Three Australian knights bested a trio of English counterparts over two days of competition in a small town in rural Victoria state. (Photo: AFP)
Australia and England took their storied sports rivalry to another level, and another century, this weekend as the two nations faced off in a jousting tournament, won by the Australian side Sunday.
Dubbed the "Ashes" of jousting -- a reference to the historic cricket Test matches between the two countries -- three Australian "knights" bested a trio of English counterparts over two days of competition in a small town in rural Victoria state.
Dressed head-to-toe in medieval-style armour an mounted on steeds sporting skirts in team colours, the competitors charged one another on opposite sides of a barrier, scoring points if they could break their wooden lances against the opponent's torso -- one point for a broken lance, three points if it shatters.
Australia took top honours in the inaugural version of the tournament with 89 points to 75 for England.

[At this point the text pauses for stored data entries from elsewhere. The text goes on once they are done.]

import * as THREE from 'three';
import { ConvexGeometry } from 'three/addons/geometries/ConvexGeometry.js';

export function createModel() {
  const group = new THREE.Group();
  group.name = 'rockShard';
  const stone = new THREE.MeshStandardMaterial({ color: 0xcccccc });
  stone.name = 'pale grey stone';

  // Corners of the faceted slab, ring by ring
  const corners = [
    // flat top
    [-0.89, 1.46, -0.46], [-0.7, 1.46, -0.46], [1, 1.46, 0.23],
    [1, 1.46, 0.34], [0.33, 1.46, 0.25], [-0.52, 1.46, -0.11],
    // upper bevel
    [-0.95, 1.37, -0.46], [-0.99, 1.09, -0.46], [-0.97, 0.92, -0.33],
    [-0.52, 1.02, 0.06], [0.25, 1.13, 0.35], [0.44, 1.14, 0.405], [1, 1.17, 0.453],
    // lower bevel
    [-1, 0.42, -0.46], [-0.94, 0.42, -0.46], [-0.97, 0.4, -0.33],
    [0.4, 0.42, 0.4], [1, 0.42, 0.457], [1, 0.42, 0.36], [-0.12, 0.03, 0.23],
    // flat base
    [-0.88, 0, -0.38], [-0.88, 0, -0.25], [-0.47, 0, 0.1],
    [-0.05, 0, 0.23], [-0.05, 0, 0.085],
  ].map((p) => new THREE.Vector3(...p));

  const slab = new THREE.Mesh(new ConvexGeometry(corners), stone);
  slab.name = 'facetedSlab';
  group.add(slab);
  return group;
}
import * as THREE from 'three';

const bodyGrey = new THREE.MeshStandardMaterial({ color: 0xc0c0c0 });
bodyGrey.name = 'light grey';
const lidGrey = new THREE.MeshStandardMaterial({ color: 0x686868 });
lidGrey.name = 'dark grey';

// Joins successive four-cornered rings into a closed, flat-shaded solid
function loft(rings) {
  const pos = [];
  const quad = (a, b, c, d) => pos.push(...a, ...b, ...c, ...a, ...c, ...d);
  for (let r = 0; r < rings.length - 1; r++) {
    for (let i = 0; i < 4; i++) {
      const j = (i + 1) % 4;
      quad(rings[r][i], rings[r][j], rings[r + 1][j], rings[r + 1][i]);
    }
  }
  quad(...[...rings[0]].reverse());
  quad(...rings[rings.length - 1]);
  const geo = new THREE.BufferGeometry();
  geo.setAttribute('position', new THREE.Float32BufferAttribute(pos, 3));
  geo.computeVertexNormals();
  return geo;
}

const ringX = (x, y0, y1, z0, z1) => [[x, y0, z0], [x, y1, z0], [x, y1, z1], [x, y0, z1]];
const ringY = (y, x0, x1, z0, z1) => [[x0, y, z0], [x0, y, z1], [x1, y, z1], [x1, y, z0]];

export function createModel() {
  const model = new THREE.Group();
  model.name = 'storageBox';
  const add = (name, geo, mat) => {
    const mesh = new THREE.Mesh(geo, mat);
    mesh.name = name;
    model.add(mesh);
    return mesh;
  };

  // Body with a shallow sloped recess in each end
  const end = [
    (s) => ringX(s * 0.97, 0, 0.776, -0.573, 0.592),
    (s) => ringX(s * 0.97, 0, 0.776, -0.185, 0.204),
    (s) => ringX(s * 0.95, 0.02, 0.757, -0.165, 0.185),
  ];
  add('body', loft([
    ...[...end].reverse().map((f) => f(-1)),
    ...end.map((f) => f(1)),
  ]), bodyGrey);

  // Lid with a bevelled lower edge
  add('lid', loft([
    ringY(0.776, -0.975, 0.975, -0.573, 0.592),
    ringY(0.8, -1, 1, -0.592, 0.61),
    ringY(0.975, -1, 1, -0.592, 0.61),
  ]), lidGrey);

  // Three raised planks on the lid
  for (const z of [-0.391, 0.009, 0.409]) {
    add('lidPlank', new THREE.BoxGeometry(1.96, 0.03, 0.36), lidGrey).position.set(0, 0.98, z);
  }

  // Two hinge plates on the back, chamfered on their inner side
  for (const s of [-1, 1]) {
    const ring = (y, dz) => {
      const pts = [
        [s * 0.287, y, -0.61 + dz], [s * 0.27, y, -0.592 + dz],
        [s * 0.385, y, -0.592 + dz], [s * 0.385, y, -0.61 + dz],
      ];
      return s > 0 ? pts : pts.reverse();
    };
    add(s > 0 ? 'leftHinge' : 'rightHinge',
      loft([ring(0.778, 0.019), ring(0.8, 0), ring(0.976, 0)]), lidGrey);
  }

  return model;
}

Hoping this weekend's joust will become a tradition, organisers modeled their trophy on cricket's Ashes urn, which carries the remains of cricket bails burned after Australia defeated England in a Test in 1882.
It has become the symbolic trophy of the two countries' biannual cricket Test matches.
Not to be outdone, Sunday's jousters burned some of the lance tips broken off during their competition and put them in a small vase as the Australians' trophy.
"The next Ashes will be taking place in England in two years' time and they'll have the chance to win the trophy and take it over there," said Phil Leitch, the Australian captain.
Despite the homage to cricketing history, Leitch doesn't think the sporting events are really on an equal footing.
"I think it's 100 times more exciting than watching cricket -- seeing men on horses each traveling at about 40 kilometres an hour, hearing the crack of the lance, seeing pieces of wood go flying in the air ... that's much more exciting for me than cricket," he told AFP.
Historical jousting has been popular in England for decades, said England captain Andy Deane, but "unbeknownst to us, (on) the other side of the planet, Australians are doing the same."
"All in all great result for Australia," concluded Leitch. "And hopefully in a couple of years, we’ll be over in the UK defending our title."